WHAT IS BEING ASKED =
Using the material below, print the line that contains "v.co = Vector((CX", the line that contains "# Six-sided tapering column with pale bands", and every line in between, exactly and nothing else.
________________
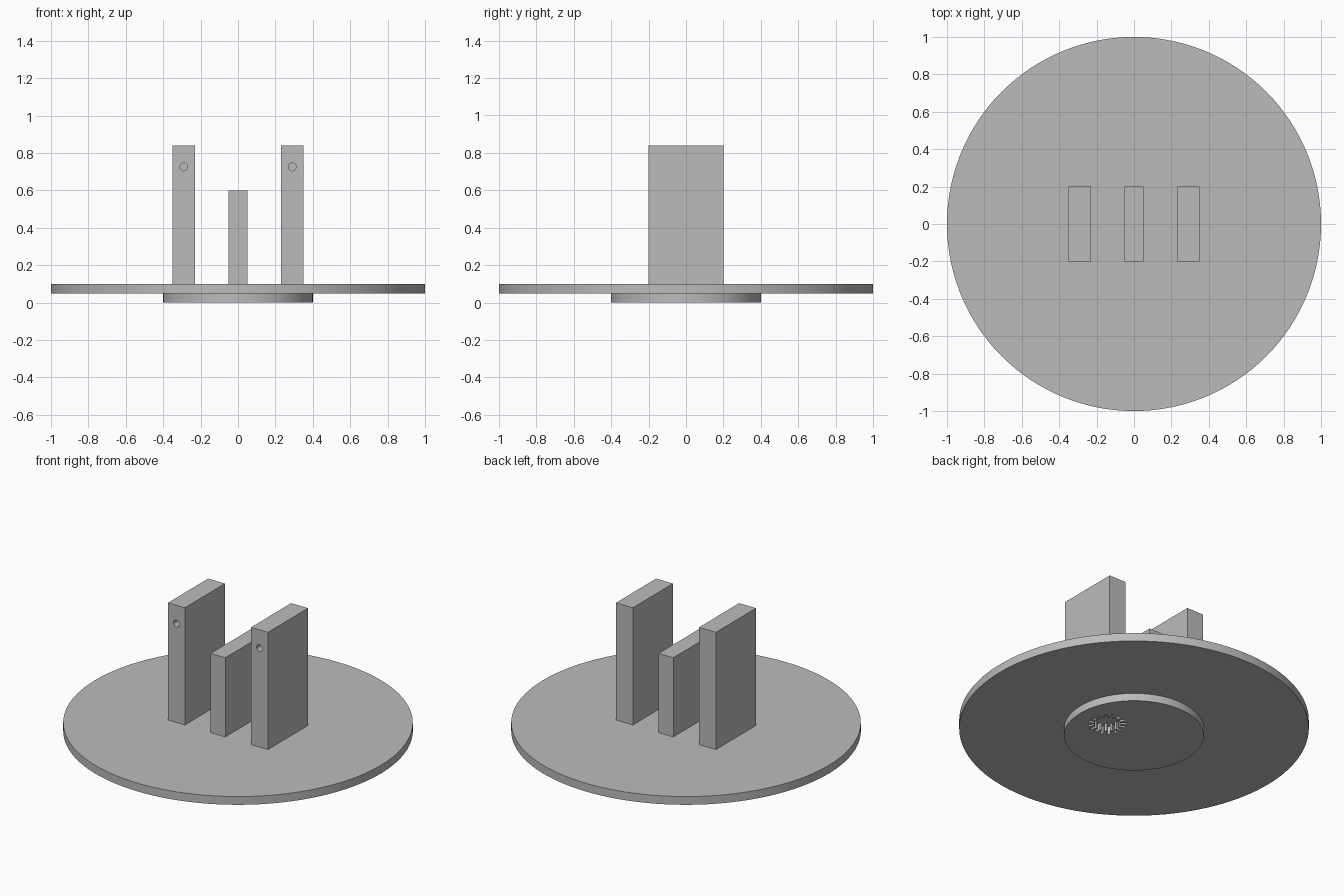
import bpy
import bmesh
from math import cos, sin, tau, radians
from mathutils import Matrix

cube = bpy.data.objects.get("Cube")
if cube:
    bpy.data.objects.remove(cube, do_unlink=True)

grey = bpy.data.materials.new("plain grey")
grey.use_nodes = True
colour = (0.5, 0.5, 0.5, 1)
grey.diffuse_color = colour
grey.node_tree.nodes["Principled BSDF"].inputs["Base Color"].default_value = colour


def add_object(name, bm):
    bmesh.ops.recalc_face_normals(bm, faces=bm.faces)
    mesh = bpy.data.meshes.new(name)
    bm.to_mesh(mesh)
    bm.free()
    mesh.materials.append(grey)
    obj = bpy.data.objects.new(name, mesh)
    bpy.context.collection.objects.link(obj)
    return obj


def activate(obj):
    bpy.ops.object.select_all(action='DESELECT')
    obj.select_set(True)
    bpy.context.view_layer.objects.active = obj


def prism(name, outline, bottom, top, matrix=Matrix()):
    """Extrude a flat outline between two heights."""
    bm = bmesh.new()
    face = bm.faces.new([bm.verts.new((x, y, bottom)) for x, y in outline])
    grown = bmesh.ops.extrude_face_region(bm, geom=[face], use_keep_orig=True)
    verts = [v for v in grown["geom"] if isinstance(v, bmesh.types.BMVert)]
    bmesh.ops.translate(bm, verts=verts, vec=(0, 0, top - bottom))
    bm.transform(matrix)
    return add_object(name, bm)


def circle(radius, count):
    return [(radius * cos(tau * i / count), radius * sin(tau * i / count))
            for i in range(count)]


def slab(name, x, width, bottom, top):
    w, d = width / 2, 0.2
    outline = [(x - w, -d), (x + w, -d), (x + w, d), (x - w, d)]
    return prism(name, outline, bottom, top)


def cut(obj, cutter):
    """Subtract the cutter from the object, then discard it."""
    mod = obj.modifiers.new("cut", 'BOOLEAN')
    mod.operation = 'DIFFERENCE'
    mod.solver = 'EXACT'
    mod.object = cutter
    activate(obj)
    bpy.ops.object.modifier_apply(modifier=mod.name)
    bpy.data.objects.remove(cutter, do_unlink=True)


def smooth(obj):
    activate(obj)
    bpy.ops.object.shade_smooth_by_angle(angle=radians(30))


# Round table and the smaller hub below it
HUB_TOP, TABLE_TOP = 0.048, 0.1
table = prism("table_disc", circle(1, 128), HUB_TOP, TABLE_TOP)
hub = prism("hub_disc", circle(0.4, 96), 0, HUB_TOP)

# Toothed socket sunk through the hub, off centre
TEETH = 16
step = tau / TEETH
socket = []
for i in range(TEETH):
    for turn, radius in ((-0.28, 0.075), (-0.2, 0.11), (0.2, 0.11), (0.28, 0.075)):
        a = (i + turn) * step
        socket.append((radius * cos(a), radius * sin(a)))
cut(hub, prism("socket_cutter", socket, -0.05, HUB_TOP + 0.01,
               Matrix.Translation((0.2, 0, 0))))
smooth(table)
smooth(hub)

# Tall outer uprights, each with a blind pin hole in front
for side, name in ((1, "left_upright"), (-1, "right_upright")):
    x = side * 0.29
    upright = slab(name, x, 0.118, TABLE_TOP, 0.84)
    to_front = Matrix.Translation((x, -0.2, 0.725)) @ Matrix.Rotation(radians(90), 4, 'X')
    cut(upright, prism("pin_cutter", circle(0.021, 32), -0.1, 0.05, to_front))
    smooth(upright)

# Short middle upright
slab("middle_upright", 0, 0.102, TABLE_TOP, 0.6)
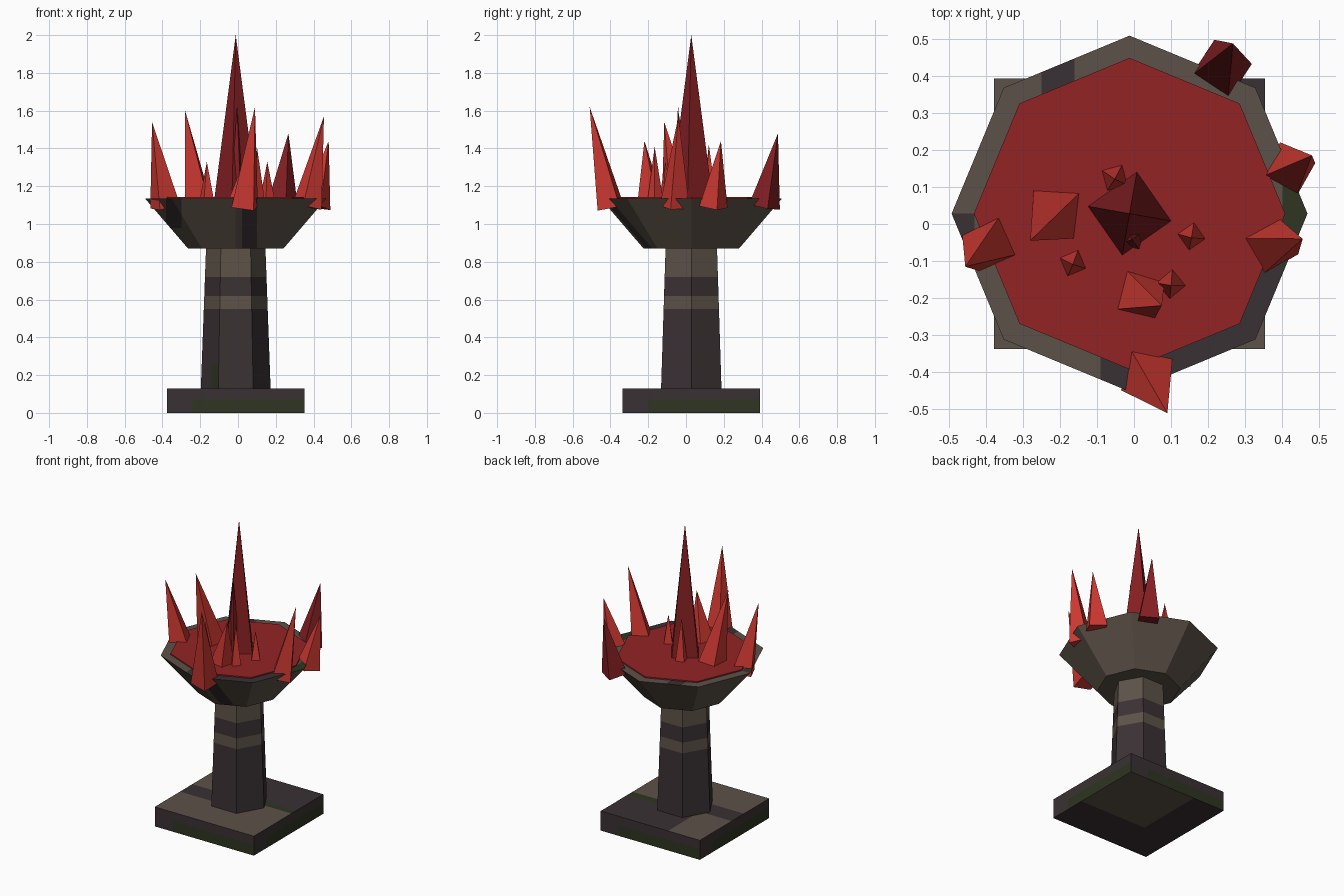
import bpy, bmesh
from math import sin, cos, radians
from mathutils import Vector

cube = bpy.data.objects.get("Cube")
if cube:
    bpy.data.objects.remove(cube, do_unlink=True)

CX, CY = -0.012, 0.028          # axis of the stonework


def material(name, rgb):
    linear = [((c / 255 + 0.055) / 1.055) ** 2.4 for c in rgb] + [1]
    mat = bpy.data.materials.new(name)
    mat.use_nodes = True
    mat.diffuse_color = linear
    mat.node_tree.nodes["Principled BSDF"].inputs["Base Color"].default_value = linear
    return mat


STONE = [material("grey_stone", (92, 82, 72)),
         material("dark_stone", (58, 49, 51)),
         material("moss_green", (46, 53, 33))]
BLOOD = material("blood_red", (148, 35, 37))
BRIGHT = material("bright_crystal", (205, 56, 49))
DEEP = material("deep_crystal", (132, 31, 34))
GREY, DARK, MOSS = range(3)


def finish(name, bm, mats, rule=None):
    """Turn a bmesh into an object, colouring its faces by a rule."""
    bmesh.ops.recalc_face_normals(bm, faces=bm.faces[:])
    bm.normal_update()
    if rule:
        for f in bm.faces:
            f.material_index = rule(f.calc_center_median(), f.normal)
    mesh = bpy.data.meshes.new(name)
    bm.to_mesh(mesh)
    bm.free()
    for m in mats:
        mesh.materials.append(m)
    obj = bpy.data.objects.new(name, mesh)
    bpy.context.collection.objects.link(obj)
    return obj


def cut(bm, axis, *values):
    """Slice all faces along an axis so patches can be coloured."""
    normal = Vector([1 if axis == k else 0 for k in "xyz"])
    for v in values:
        bmesh.ops.bisect_plane(bm, geom=bm.verts[:] + bm.edges[:] + bm.faces[:],
                               plane_co=normal * v, plane_no=normal)


def lathe(profile, sides):
    """Closed solid from (radius, height) rings around the stone axis."""
    bm = bmesh.new()
    turn = radians(360 / sides)
    rings = [[bm.verts.new((CX + r * cos(i * turn), CY + r * sin(i * turn), z))
              for i in range(sides)] for r, z in profile]
    for a, b in zip(rings, rings[1:]):
        for i in range(sides):
            j = (i + 1) % sides
            bm.faces.new((a[i], a[j], b[j], b[i]))
    bm.faces.new(rings[0][::-1])
    bm.faces.new(rings[-1])
    return bm


# Square plinth with mossy lower edges
def plinth_rule(c, n):
    x, y = c.x - CX, c.y - CY
    if n.z > 0.5:
        if x > 0 and 0.03 < y < 0.08:
            return MOSS
        if (y > 0.08 and x > -0.13) or (x < -0.13 and -0.1 < y < 0.03):
            return DARK
        return GREY
    if n.z < -0.5:
        return GREY if x > -0.13 and y > -0.1 else DARK
    along = -n.y * x + n.x * y      # distance along this side, left to right
    return MOSS if c.z < 0.07 and along > -0.23 else DARK


bm = bmesh.new()
bmesh.ops.create_cube(bm, size=1)
for v in bm.verts:
    v.co = Vector((CX + v.co.x * 0.73, CY + v.co.y * 0.73, (v.co.z + 0.5) * 0.13))
cut(bm, "z", 0.07)
cut(bm, "x", CX - 0.23, CX - 0.13, CX, CX + 0.23)
cut(bm, "y", CY - 0.23, CY - 0.1, CY + 0.03, CY + 0.08, CY + 0.23)
finish("plinth", bm, STONE, plinth_rule)


# Six-sided tapering column with pale bands
def column_rule(c, n):
    if c.z < 0.25 and c.y < CY and -0.145 < c.x < -0.105:
        return MOSS
    if c.z > 0.72 or 0.55 < c.z < 0.62:
        return GREY
    return DARK


bm = lathe([(0.185, 0.12), (0.157, 0.88)], 6)
cut(bm, "z", 0.25, 0.55, 0.62, 0.72)
cut(bm, "x", -0.14)
finish("column", bm, STONE, column_rule)


# Eight-sided bowl with worn patches
def bowl_rule(c, n):
    if n.z > 0.5:
        if c.x > 0.4 and c.y > -0.12:
            return MOSS
        if (c.y < -0.1 and c.x > -0.09) or (c.y > 0 and -0.25 < c.x < -0.16):
            return DARK
        return DARK if c.x < -0.43 and c.y < CY else GREY
    if c.y < 0 and c.z > 0.88 and (0.02 < c.x < 0.1 or (-0.38 < c.x < -0.3 and c.z > 0.98)):
        return DARK
    return GREY


bm = lathe([(0.2525, 0.87), (0.48, 1.135), (0.42, 1.135), (0.41, 1.12)], 8)
cut(bm, "x", -0.43, -0.38, -0.3, -0.25, -0.16, -0.09, 0.02, 0.1, 0.4)
cut(bm, "z", 0.98)
finish("bowl", bm, STONE, bowl_rule)

# Red pool filling the bowl
finish("red_pool", lathe([(0.42, 1.125), (0.42, 1.143)], 8), [BLOOD])


# Four-sided crystals, leaning from base centre to tip
def crystal(name, base, tip, radius, angle, mat):
    base, tip = Vector(base), Vector(tip)
    lean = Vector((0, 0, 1)).rotation_difference(tip - base)
    bm = bmesh.new()
    ring = []
    for i in range(4):
        a = radians(angle + 90 * i)
        ring.append(bm.verts.new(base + lean @ Vector((radius * cos(a), radius * sin(a), 0))))
    top = bm.verts.new(tip)
    for i in range(4):
        bm.faces.new((ring[i], ring[(i + 1) % 4], top))
    bm.faces.new(ring[::-1])
    finish(name, bm, [mat])


LOW, MID = 1.09, 1.11
crystal("centre_crystal", (CX, CY, 1.08), (CX, CY, 2.0), 0.122, 80, DEEP)
crystal("front_crystal", (0.035, -0.4, LOW), (0.09, -0.51, 1.62), 0.085, 35, BRIGHT)
crystal("right_rim_crystal", (-0.385, -0.05, LOW), (-0.455, -0.115, 1.54), 0.085, 70, BRIGHT)
crystal("left_rim_crystal", (0.365, -0.06, LOW), (0.455, -0.04, 1.57), 0.082, 75, BRIGHT)
crystal("left_back_crystal", (0.415, 0.145, LOW), (0.48, 0.185, 1.44), 0.078, 15, BRIGHT)
crystal("back_crystal", (0.235, 0.415, LOW), (0.267, 0.487, 1.48), 0.085, 12, DEEP)
crystal("right_inner_crystal", (-0.212, 0.03, MID), (-0.28, -0.045, 1.6), 0.09, 40, BRIGHT)
crystal("front_inner_crystal", (0.015, -0.19, MID), (0.075, -0.22, 1.44), 0.08, 30, BRIGHT)
crystal("thin_crystal", (-0.005, -0.035, MID), (-0.005, -0.042, 1.63), 0.04, 30, DEEP)

# Small shards standing in the pool: x, y, tip height, angle
for i, (x, y, top, angle) in enumerate([(-0.165, -0.105, 1.33, 68), (-0.052, 0.125, 1.42, 60),
                                        (0.155, -0.033, 1.33, 80), (0.1, -0.162, 1.41, 85)]):
    crystal(f"small_shard_{i + 1}", (x, y, MID), (x, y - 0.004, top), 0.044, angle, BRIGHT)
________________
WRITTEN SOLUTION =
    v.co = Vector((CX + v.co.x * 0.73, CY + v.co.y * 0.73, (v.co.z + 0.5) * 0.13))
cut(bm, "z", 0.07)
cut(bm, "x", CX - 0.23, CX - 0.13, CX, CX + 0.23)
cut(bm, "y", CY - 0.23, CY - 0.1, CY + 0.03, CY + 0.08, CY + 0.23)
finish("plinth", bm, STONE, plinth_rule)


# Six-sided tapering column with pale bands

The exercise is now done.